    14. Willfully incite others to commit any of the acts prohibited by this code.

    15. Violate any federal or state statute, local ordinance, or Board policy while on school property or while at a school function.

    B. Penalties

    Persons who violate this code shall be subject to the following penalties:

    1. Visitors' authorization to remain on school grounds or at the school function shall be withdrawn and the visitors shall be directed to leave the premises. If they refuse to leave, they shall be subjected to ejection.

    2. Students shall be subject to disciplinary action as the facts may warrant, in accordance with the due process requirements.

    3. Tenured faculty members shall be subject to disciplinary action as the facts may warrant in accordance with Education Law § 3020-a or any other legal rights that they may have.

    4. Staff members in the classified service of the civil service entitled to the protection of Civil Service Law §75 shall be subject to immediate ejection and to disciplinary action as the facts may warrant in accordance with Civil Service Law §75 or any other legal rights that they may have.

    5. Staff members other than those described in subdivisions 3 and 4 shall be subject to warning, suspension, or dismissal as the facts may warrant in accordance with any legal rights they may have.

    C. Enforcement

    The superintendent or designee shall be responsible for enforcing the conduct required by this code.

    Before adopting any revisions to the code, the Board will hold at least one public hearing at which school personnel, parents, students and any other interested parties may participate.

    The code of conduct and any amendments to it will be filed with the Commissioner no later than 30 days after adoption.
     
    Offenses

    Listed below are examples of such incidents which the faculty, staff, and administration of Portville Central School consider to be offenses. The list is not considered exhaustive, but rather a guideline to the types of offenses that could serve as detriments to the educational process. Included with this list are possible actions/consequences to be taken by the classroom teacher or staff member in order to handle such misbehavior. The classroom teacher or staff member may use the consequences as a guideline. He/she is not limited to the suggested actions/consequences.

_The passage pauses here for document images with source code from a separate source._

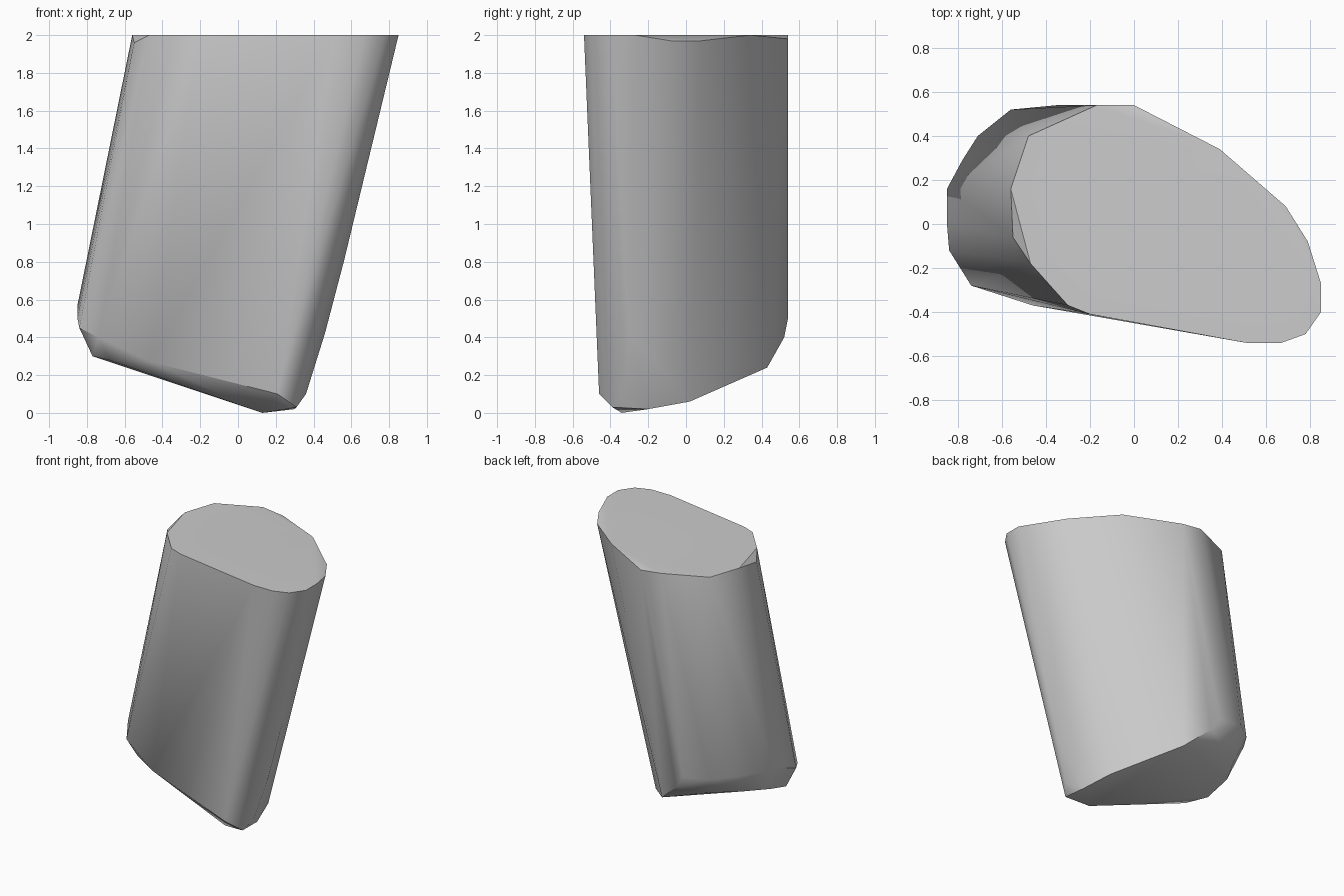
import bpy
import bmesh
import math

cube = bpy.data.objects.get("Cube")
if cube:
    bpy.data.objects.remove(cube, do_unlink=True)

grey = bpy.data.materials.new("stone_grey")
grey.use_nodes = True
colour = (0.6, 0.6, 0.6, 1)
grey.diffuse_color = colour
grey.node_tree.nodes["Principled BSDF"].inputs["Base Color"].default_value = colour

# Nearly level cut at the top
top_rim = [(-.55, -.06, 1.96), (-.47, -.18, 2), (-.3, -.37, 2), (-.2, -.41, 2),
           (.43, -.52, 2), (.51, -.54, 2), (.67, -.54, 2), (.78, -.5, 2),
           (.85, -.4, 2), (.85, -.27, 2), (.79, -.08, 1.97), (.69, .08, 1.97),
           (.39, .34, 2), (0, .54, 1.98), (-.17, .54, 2), (-.48, .4, 2), (-.56, .16, 2)]
# Lower end of the leaning sides
shoulder = [(-.85, .16, .57), (-.85, 0, .5), (-.84, -.12, .45), (-.74, -.28, .4),
            (-.46, -.37, .27), (.21, -.46, .1), (.36, -.33, .1), (.46, -.3, .42),
            (.56, -.3, .8), (-.28, .52, .4), (-.35, .54, .5), (-.56, .52, .53),
            (-.71, .4, .55), (-.78, .29, .55)]
# Slanted underside
underside = [(.13, -.34, 0), (.31, -.39, .03), (.3, -.2, .02), (.24, .02, .06),
             (-.1, .43, .24), (-.5, .42, .38), (-.68, .3, .39), (-.78, .1, .36),
             (-.77, -.1, .3), (-.68, -.24, .28)]

# Convex solid around the three outlines
bm = bmesh.new()
for point in top_rim + shoulder + underside:
    bm.verts.new(point)
hull = bmesh.ops.convex_hull(bm, input=bm.verts[:])
loose = [v for v in bm.verts if not v.link_faces]
bmesh.ops.delete(bm, geom=loose, context="VERTS")
bmesh.ops.recalc_face_normals(bm, faces=bm.faces[:])
mesh = bpy.data.meshes.new("leaning_block")
bm.to_mesh(mesh)
bm.free()
block = bpy.data.objects.new("leaning_block", mesh)
bpy.context.collection.objects.link(block)
mesh.materials.append(grey)

# Smooth sides, crisp cut edges
bpy.ops.object.select_all(action="DESELECT")
block.select_set(True)
bpy.context.view_layer.objects.active = block
bpy.ops.object.shade_smooth_by_angle(angle=math.radians(35))
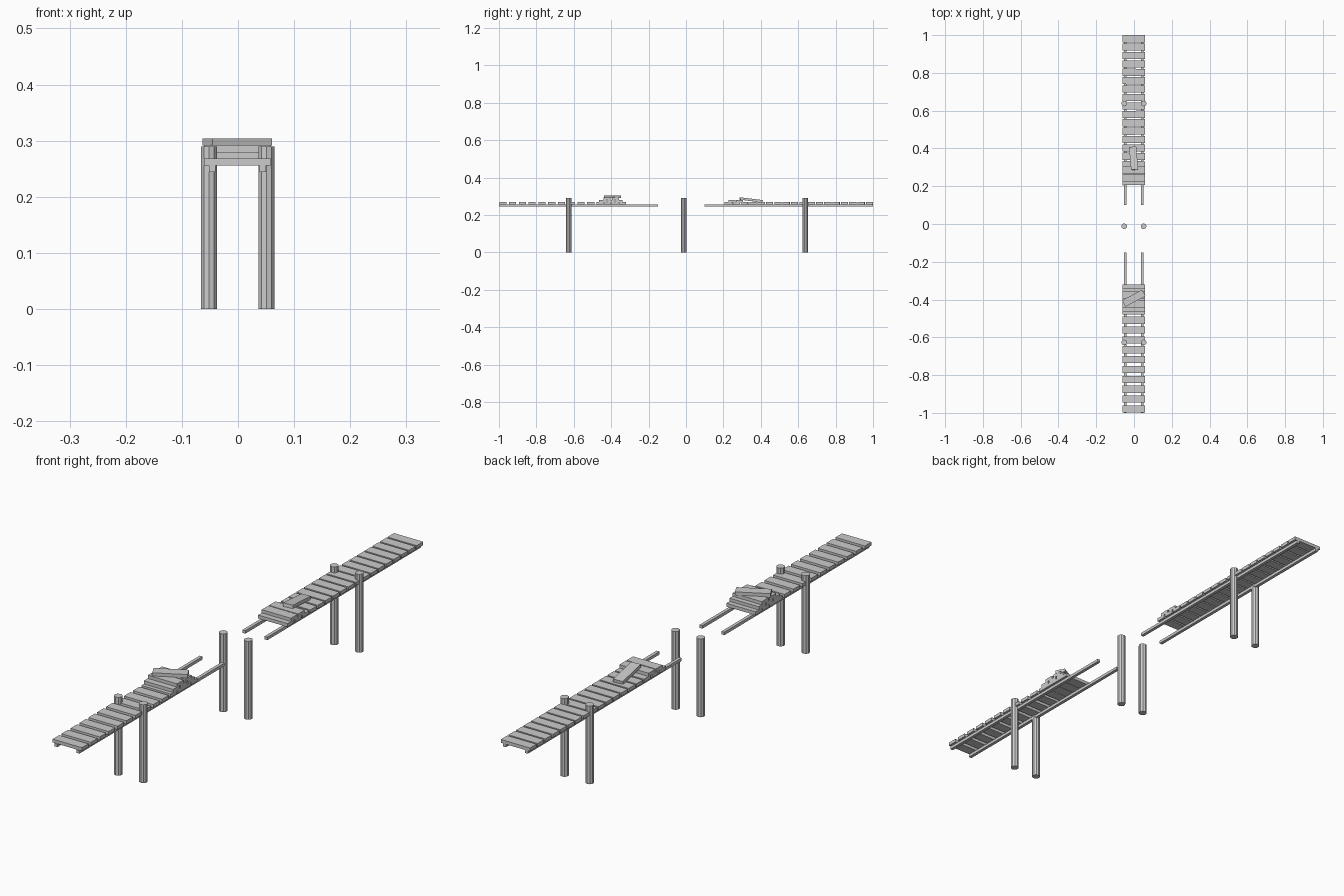
import bpy, bmesh, math, random
from mathutils import Matrix

if "Cube" in bpy.data.objects:
    bpy.data.objects.remove(bpy.data.objects["Cube"])

random.seed(4)
T = 0.0125          # plank thickness
DECK = 0.2555       # underside of the deck


def box(name, size, loc, turn=0.0, tilt=0.0):
    bm = bmesh.new()
    bmesh.ops.create_cube(bm, size=1.0, matrix=Matrix.Diagonal((*size, 1)))
    me = bpy.data.meshes.new(name)
    bm.to_mesh(me)
    bm.free()
    ob = bpy.data.objects.new(name, me)
    ob.location = loc
    ob.rotation_euler = (tilt, 0, turn)
    bpy.context.collection.objects.link(ob)
    return ob


def plank(name, y, layer=0, width=0.038, length=0.12, turn=0.0):
    z = DECK + T * (layer + 0.5) - 0.0005 * layer
    return box(name, (length, width, T), (-0.001, y, z), turn)


# Round support posts in three pairs
for y in (-0.627, -0.012, 0.638):
    for x in (-0.052, 0.051):
        bpy.ops.mesh.primitive_cylinder_add(vertices=10, radius=0.015, depth=0.29,
                                            location=(x, y, 0.145))
        bpy.context.object.name = "post"

# Deck rails, broken in the middle
for x in (-0.046, 0.044):
    for y0, y1 in ((-1.0, -0.15), (0.1, 1.0)):
        box("rail", (0.012, y1 - y0, 0.011), (x, (y0 + y1) / 2, DECK - 0.0055))

# Deck planks on the front half, spaced openly
for i in range(10):
    plank("front_deck_plank", -0.979 + i * 0.0522)
for y in (-0.459, -0.42, -0.38, -0.34):
    plank("front_deck_plank", y)

# Deck planks on the back half, closer together
for i in range(18):
    plank("back_deck_plank", 0.981 - i * 0.0445, turn=random.uniform(-0.01, 0.01) if 0 < i else 0)

# Stack of spare planks on the front half
for y in (-0.445, -0.402, -0.358):
    plank("stacked_plank", y, 1)
for y in (-0.422, -0.376):
    plank("stacked_plank", y, 2)
plank("top_plank", -0.393, 3, turn=math.radians(28))

# Loose planks on the back half, one leaning
for y in (0.245, 0.287):
    plank("loose_plank", y, 1)
box("leaning_plank", (0.038, 0.122, T), (-0.002, 0.348, 0.2805),
    turn=math.radians(5), tilt=math.radians(-7))
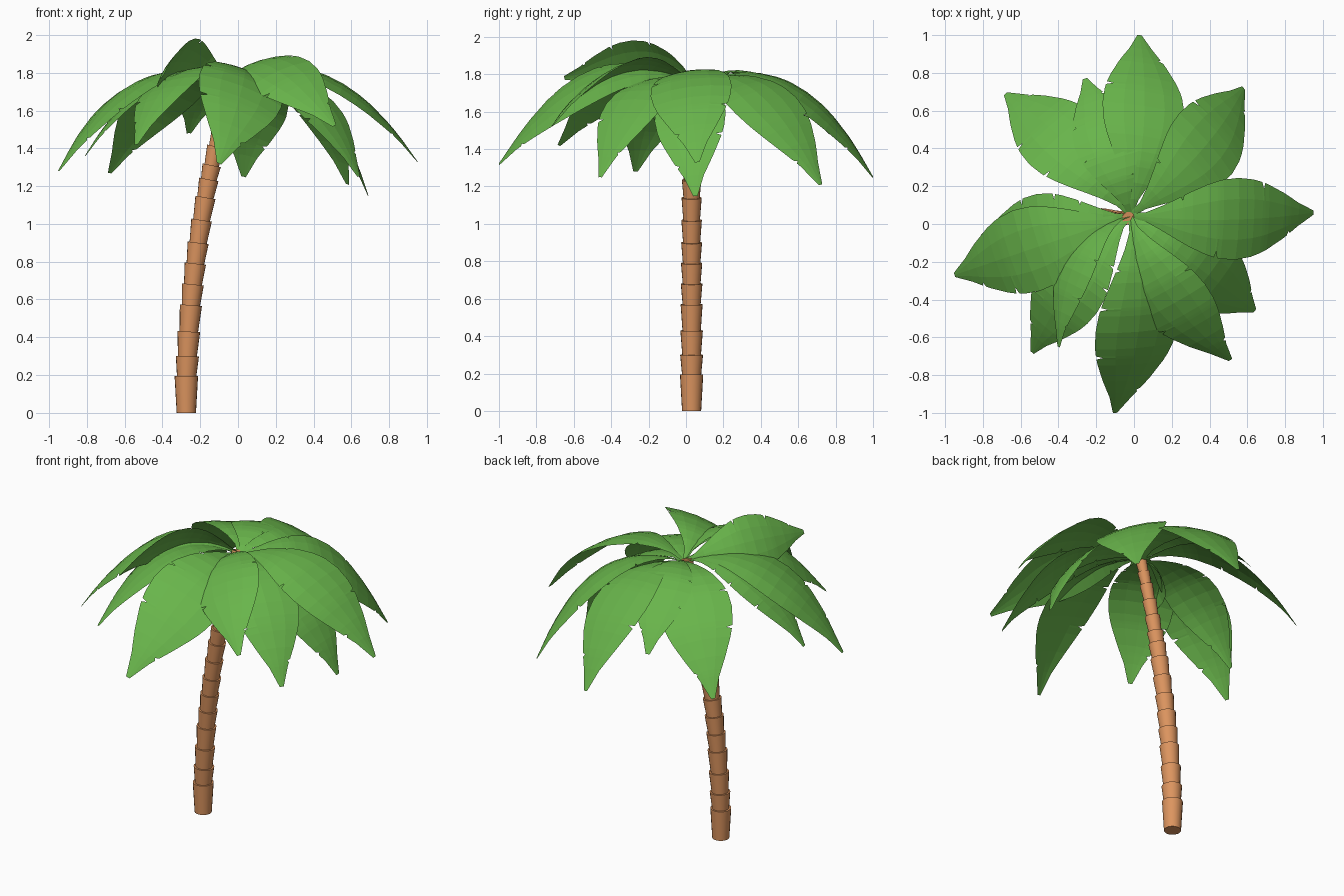
import bpy, bmesh, math, random
from mathutils import Vector, Matrix

if "Cube" in bpy.data.objects:
    bpy.data.objects.remove(bpy.data.objects["Cube"])

random.seed(4)


def material(name, rgb):
    m = bpy.data.materials.new(name)
    m.diffuse_color = (*rgb, 1)
    m.use_nodes = True
    m.node_tree.nodes["Principled BSDF"].inputs["Base Color"].default_value = m.diffuse_color
    return m


BARK = material("orange_bark", (0.72, 0.30, 0.115))
LEAF = material("leaf_green", (0.14, 0.46, 0.07))


def make_object(name, bm, mat):
    me = bpy.data.meshes.new(name)
    bm.to_mesh(me)
    bm.free()
    me.materials.append(mat)
    ob = bpy.data.objects.new(name, me)
    bpy.context.collection.objects.link(ob)
    return ob


# Trunk: stacked flaring rings following a leaning parabola
def trunk_point(z):
    return Vector((-0.275 + 0.079 * z * z, 0.03, z))


joints = [0, 0.195, 0.30, 0.43, 0.57, 0.68, 0.79, 0.90, 1.02, 1.14, 1.235,
          1.31, 1.41, 1.51, 1.61, 1.69, 1.765]
bm = bmesh.new()
for z0, z1 in zip(joints, joints[1:]):
    r = 0.064 - 0.009 * z1 - 0.005 * max(0, z1 - 1.2) / 0.2
    a, b = trunk_point(max(0, z0 - 0.01)), trunk_point(z1)
    axis = b - a
    tilt = axis.to_track_quat('Z', 'Y').to_matrix().to_4x4()
    if z0 == 0:
        tilt = Matrix.Identity(4)
    bmesh.ops.create_cone(bm, cap_ends=True, segments=20,
                          radius1=r * 0.82, radius2=r, depth=axis.length,
                          matrix=Matrix.Translation((a + b) / 2) @ tilt)
for v in bm.verts:
    v.co.z = max(v.co.z, 0)
trunk = make_object("trunk", bm, BARK)
bpy.context.view_layer.objects.active = trunk
trunk.select_set(True)
bpy.ops.object.shade_smooth_by_angle(angle=math.radians(35))

# Fronds: one arched leaf shape, aimed at a tip and rolled about its chord
CROWN = Vector((-0.02, 0.045, 1.75))
COLUMNS = [-1, -0.5, 0, 0.5, 1]


def frond(name, tip, roll):
    chord = Vector(tip) - CROWN
    length = chord.length
    u = chord.normalized()
    turn = Matrix.Rotation(math.radians(roll), 3, u)
    side = u.cross(Vector((0, 0, 1))).normalized()
    up = turn @ side.cross(u)
    side = turn @ side
    # rows along the leaf, with small tears cut into either edge
    rows = [(i / 12, 0) for i in range(13)]
    for base in (0.29, 0.46, 0.71, 0.88):
        t = base + random.uniform(-0.02, 0.02)
        rows += [(t - 0.008, 0), (t, random.choice((-1, 1))), (t + 0.008, 0)]
    rows.sort()
    bm = bmesh.new()
    grid = []
    for t, tear in rows:
        shape = max(math.sin(math.pi * t ** 1.25), 0) ** 1.1
        w = max(0.207 * length * shape, 0.012)
        line = []
        for s in COLUMNS:
            k = s * 0.82 if s == tear else s
            bend = 2 * t * (1 - t)
            p = CROWN + u * length * (bend * 0.34 + t * t)
            p += up * (bend * 0.42 * length - 0.12 * w * k * k) + side * k * w
            line.append(bm.verts.new(p))
        grid.append(line)
    for r0, r1 in zip(grid, grid[1:]):
        for j in range(len(COLUMNS) - 1):
            bm.faces.new((r0[j], r0[j + 1], r1[j + 1], r1[j]))
    return make_object(name, bm, LEAF)


# Tip position and roll of each frond around the crown
FRONDS = [
    ((0.03, 1.00, 1.25), 12),
    ((0.58, 0.72, 1.21), 14),
    ((0.95, 0.06, 1.33), 8),
    ((0.69, 0.05, 1.15), 9),
    ((0.64, -0.46, 1.25), 0),
    ((0.51, -0.72, 1.52), 22),
    ((-0.10, -1.00, 1.32), -23),
    ((-0.54, -0.68, 1.42), 12),
    ((-0.40, -0.65, 1.78), 55),
    ((-0.95, -0.27, 1.28), 0),
    ((-0.81, -0.07, 1.36), 0),
    ((-0.68, 0.69, 1.27), 10),
    ((-0.26, 0.77, 1.48), 0),
]
for n, (tip, roll) in enumerate(FRONDS, 1):
    frond(f"frond_{n:02d}", tip, roll)
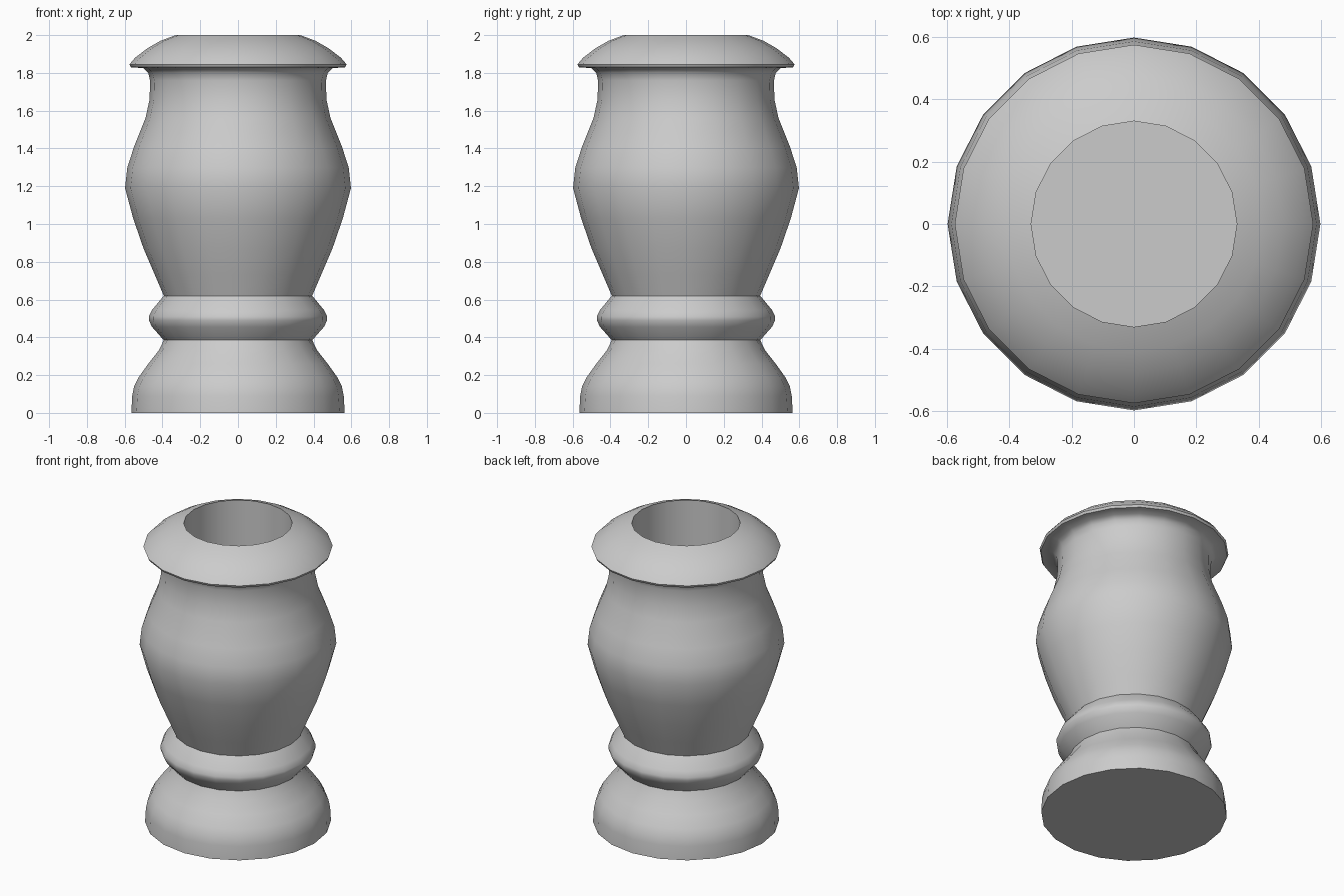
import bpy, bmesh, math

if "Cube" in bpy.data.objects:
    bpy.data.objects.remove(bpy.data.objects["Cube"])

SIDES = 20


def lathe(name, profile):
    """Spin (radius, height) points around z; zero radius makes a closing cap."""
    bm = bmesh.new()
    rings = []
    for r, z in profile:
        if r == 0:
            continue
        rings.append([bm.verts.new((r * math.cos(2 * math.pi * i / SIDES),
                                    r * math.sin(2 * math.pi * i / SIDES), z))
                      for i in range(SIDES)])
    for a, b in zip(rings, rings[1:]):
        for i in range(SIDES):
            j = (i + 1) % SIDES
            bm.faces.new((a[i], a[j], b[j], b[i]))
    if profile[0][0] == 0:
        bm.faces.new(rings[0][::-1])
    if profile[-1][0] == 0:
        bm.faces.new(rings[-1])
    mesh = bpy.data.meshes.new(name)
    bm.to_mesh(mesh)
    bm.free()
    obj = bpy.data.objects.new(name, mesh)
    bpy.context.collection.objects.link(obj)
    bpy.ops.object.select_all(action='DESELECT')
    obj.select_set(True)
    bpy.context.view_layer.objects.active = obj
    bpy.ops.object.shade_smooth_by_angle(angle=math.radians(48))
    return obj


# Whole turned vase: foot, collar ring, belly, flared rim, then the inner bore
foot = [(0, 0), (.565, 0), (.56, .09), (.55, .14), (.525, .19),
        (.475, .26), (.42, .33), (.393, .385)]
collar = [(.455, .455), (.472, .49), (.472, .51), (.455, .545), (.393, .62)]
belly = [(.44, .73), (.50, .87), (.555, 1.03), (.598, 1.19), (.586, 1.3),
         (.55, 1.41), (.49, 1.56), (.468, 1.66), (.466, 1.76)]
rim = [(.475, 1.80), (.50, 1.825), (.568, 1.83), (.575, 1.845),
       (.545, 1.88), (.48, 1.93), (.41, 1.97), (.33, 2)]
bore = [(.33, .62), (0, .62)]
lathe("vase", foot + collar + belly + rim + bore)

    Consequences:

    Verbal warning

    Call or write parents/guardian

    Detention with teacher

    Parental conference

    Loss of privilege

    CATEGORY 1 OFFENSE:  (To be used by the classroom teacher and/or staff member)

    Unprepared for class

    Class Tardiness (late to class without a pass)

    Disruptive in class

    Littering on school property

    Cafeteria disturbance (throwing food, etc.)

    Abuse of passes

    Skipping lunch or study hall

    Carrying backpacks after the start of the school day

    Consequences:

    Detention from Dean

    Parent Conference

    Saturday/Evening detention

    In School Suspension

    Loss of privileges

    Suspension from class

    Refer to outside agency

    Out of School Suspension

    Restitution

    Lunch detention

    CATEGORY 2 OFFENSE: (To be used by the administration)

    Repeated Category 1 offense

    Insubordination

    Vandalizing school property

    Stealing

    Providing false information to staff

    Illegal absence (with parent knowledge)

    School tardiness

    (late to school without written excuse)

    Use of tobacco products

    Fighting

    Bullying

    Internet abuse

    Truancy - (absent from school w/o parent knowledge)

    Leaving school grounds or building without permission

    Misuse of cell phones, Ipods, etc.

    Cheating/Plagiarism/ Academic dishonesty

    Inappropriate language and/or gestures

    Failure to serve detention

    Skipping class

    Inappropriate attire (indecent, dangerous, distracting, or portraying negative slogans)

    Consequences:

    Out of School Suspension

    Superintendent hearing

    Refer to outside agency

    Alternative Education

    Restitution

    CATEGORY 3 OFFENSE: (To be used by the administration)

    Repeated Category 2 offense

    Attack or threaten staff

    Use or possession of alcohol or drugs

    Criminal acts (bomb threats, false alarms, assaults,

    major vandalism, arson, etc.)

    Use or possession of firearms / weapons